Supplied material ::
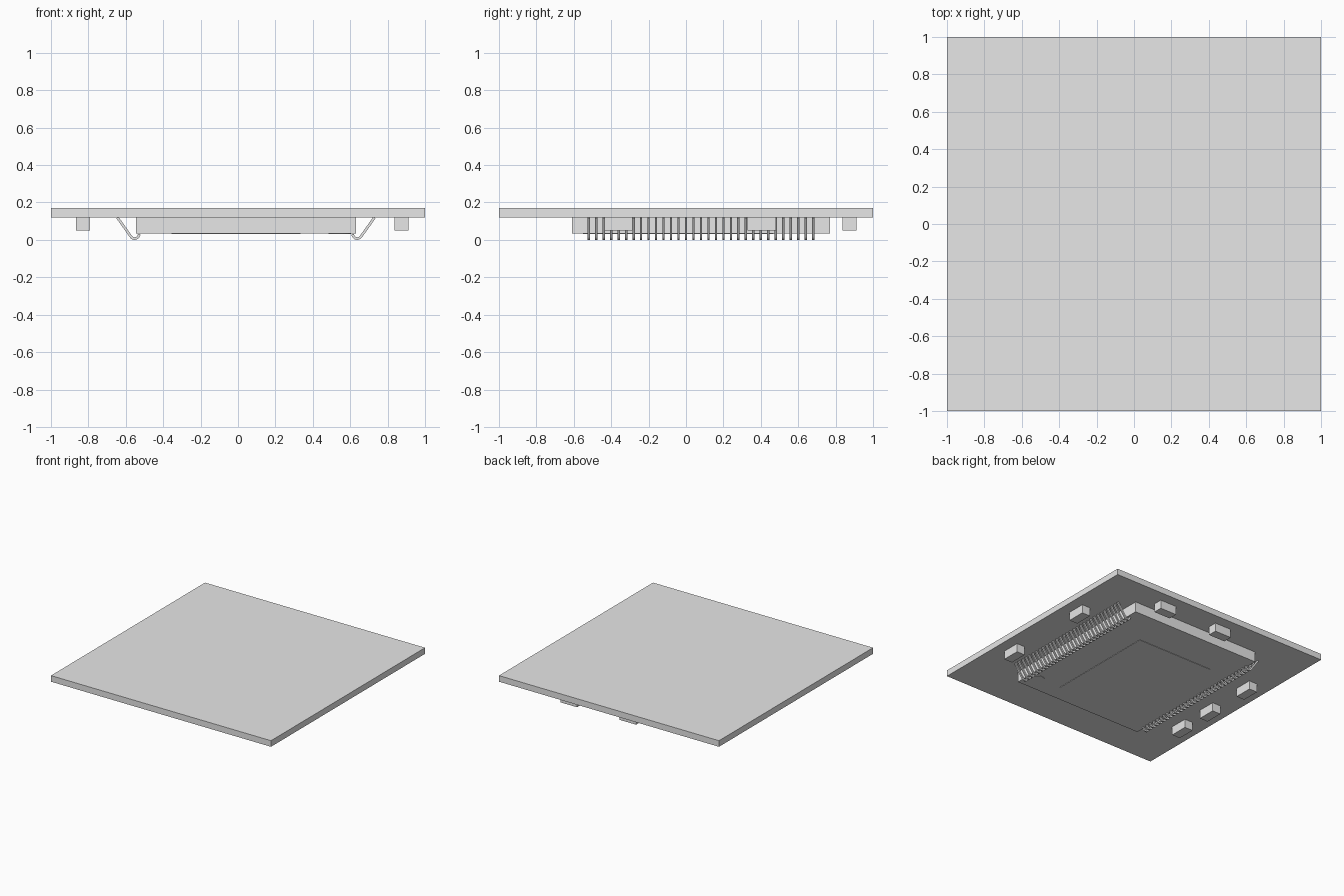
import bpy, bmesh
from math import radians, cos, sin
from mathutils import Matrix

cube = bpy.data.objects.get("Cube")
if cube:
    bpy.data.objects.remove(cube, do_unlink=True)

GREY = (0.8, 0.8, 0.8, 1)
mat = bpy.data.materials.new("plain_grey")
mat.use_nodes = True
mat.diffuse_color = GREY
mat.node_tree.nodes["Principled BSDF"].inputs["Base Color"].default_value = GREY

BOARD_BOTTOM = 0.12
CHIP_BOTTOM = 0.035
CHIP_X, CHIP_Y = 0.0425, 0.08


def finish(name, bm, location=(0, 0, 0)):
    mesh = bpy.data.meshes.new(name)
    bm.to_mesh(mesh)
    bm.free()
    mesh.materials.append(mat)
    obj = bpy.data.objects.new(name, mesh)
    obj.location = location
    bpy.context.collection.objects.link(obj)
    return obj


def box(name, x, y, size_x, size_y, bottom, top):
    bm = bmesh.new()
    bmesh.ops.create_cube(bm, size=1, matrix=Matrix.Diagonal((size_x, size_y, top - bottom, 1)))
    return finish(name, bm, (x, y, (bottom + top) / 2))


# Board, chip body and its thin raised lid
box("board", 0, 0, 2, 2, BOARD_BOTTOM, 0.17)
box("chip_body", CHIP_X, CHIP_Y, 1.175, 1.38, CHIP_BOTTOM, BOARD_BOTTOM)
box("chip_lid", -0.01, 0, 0.69, 0.935, CHIP_BOTTOM - 0.003, CHIP_BOTTOM)

# Round corner marker on the chip
bm = bmesh.new()
bmesh.ops.create_cone(bm, cap_ends=True, segments=24, radius1=0.06, radius2=0.06, depth=0.003)
finish("corner_marker", bm, (0.545, -0.49, CHIP_BOTTOM - 0.0015))

# Small components around the chip
LONG, SHORT = 0.15, 0.075
for i, y in enumerate((-0.36, 0.405)):
    box(f"left_component_{i}", 0.873, y, SHORT, LONG, 0.05, BOARD_BOTTOM)
for i, y in enumerate((-0.42, -0.095, 0.335)):
    box(f"right_component_{i}", -0.828, y, SHORT, LONG, 0.05, BOARD_BOTTOM)
for i, x in enumerate((-0.11, 0.427)):
    box(f"back_component_{i}", x, 0.875, LONG, SHORT, 0.05, BOARD_BOTTOM)

# Hooked pins: one ribbon, thickened, repeated along y and mirrored across the chip
PIN_COUNT, PITCH, PIN_WIDTH = 31, 0.04, 0.012
path = [(0.6875, BOARD_BOTTOM)]
for step in range(9):
    a = radians(-35 - 145 * step / 8)
    path.append((0.595 + 0.024 * cos(a), 0.031 + 0.024 * sin(a)))

bm = bmesh.new()
rows = [[bm.verts.new((x, side * PIN_WIDTH / 2, z)) for side in (-1, 1)] for x, z in path]
for a, b in zip(rows, rows[1:]):
    bm.faces.new((a[0], a[1], b[1], b[0]))
pins = finish("pins", bm, (CHIP_X, CHIP_Y - PITCH * (PIN_COUNT - 1) / 2, 0))
solid = pins.modifiers.new("thickness", "SOLIDIFY")
solid.thickness = 0.014
solid.offset = 0
array = pins.modifiers.new("row", "ARRAY")
array.count = PIN_COUNT
array.use_relative_offset = False
array.use_constant_offset = True
array.constant_offset_displace = (0, PITCH, 0)
mirror = pins.modifiers.new("both_sides", "MIRROR")
mirror.use_axis = (True, False, False)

Problem statement ::
What do the lines above say from the one containing "# Round corner marker on the chip" down to the one containing "solid.thickness = 0.014"? Return them exactly, both end lines included, and only them.

Solution to the exercise ::
# Round corner marker on the chip
bm = bmesh.new()
bmesh.ops.create_cone(bm, cap_ends=True, segments=24, radius1=0.06, radius2=0.06, depth=0.003)
finish("corner_marker", bm, (0.545, -0.49, CHIP_BOTTOM - 0.0015))

# Small components around the chip
LONG, SHORT = 0.15, 0.075
for i, y in enumerate((-0.36, 0.405)):
    box(f"left_component_{i}", 0.873, y, SHORT, LONG, 0.05, BOARD_BOTTOM)
for i, y in enumerate((-0.42, -0.095, 0.335)):
    box(f"right_component_{i}", -0.828, y, SHORT, LONG, 0.05, BOARD_BOTTOM)
for i, x in enumerate((-0.11, 0.427)):
    box(f"back_component_{i}", x, 0.875, LONG, SHORT, 0.05, BOARD_BOTTOM)

# Hooked pins: one ribbon, thickened, repeated along y and mirrored across the chip
PIN_COUNT, PITCH, PIN_WIDTH = 31, 0.04, 0.012
path = [(0.6875, BOARD_BOTTOM)]
for step in range(9):
    a = radians(-35 - 145 * step / 8)
    path.append((0.595 + 0.024 * cos(a), 0.031 + 0.024 * sin(a)))

bm = bmesh.new()
rows = [[bm.verts.new((x, side * PIN_WIDTH / 2, z)) for side in (-1, 1)] for x, z in path]
for a, b in zip(rows, rows[1:]):
    bm.faces.new((a[0], a[1], b[1], b[0]))
pins = finish("pins", bm, (CHIP_X, CHIP_Y - PITCH * (PIN_COUNT - 1) / 2, 0))
solid = pins.modifiers.new("thickness", "SOLIDIFY")
solid.thickness = 0.014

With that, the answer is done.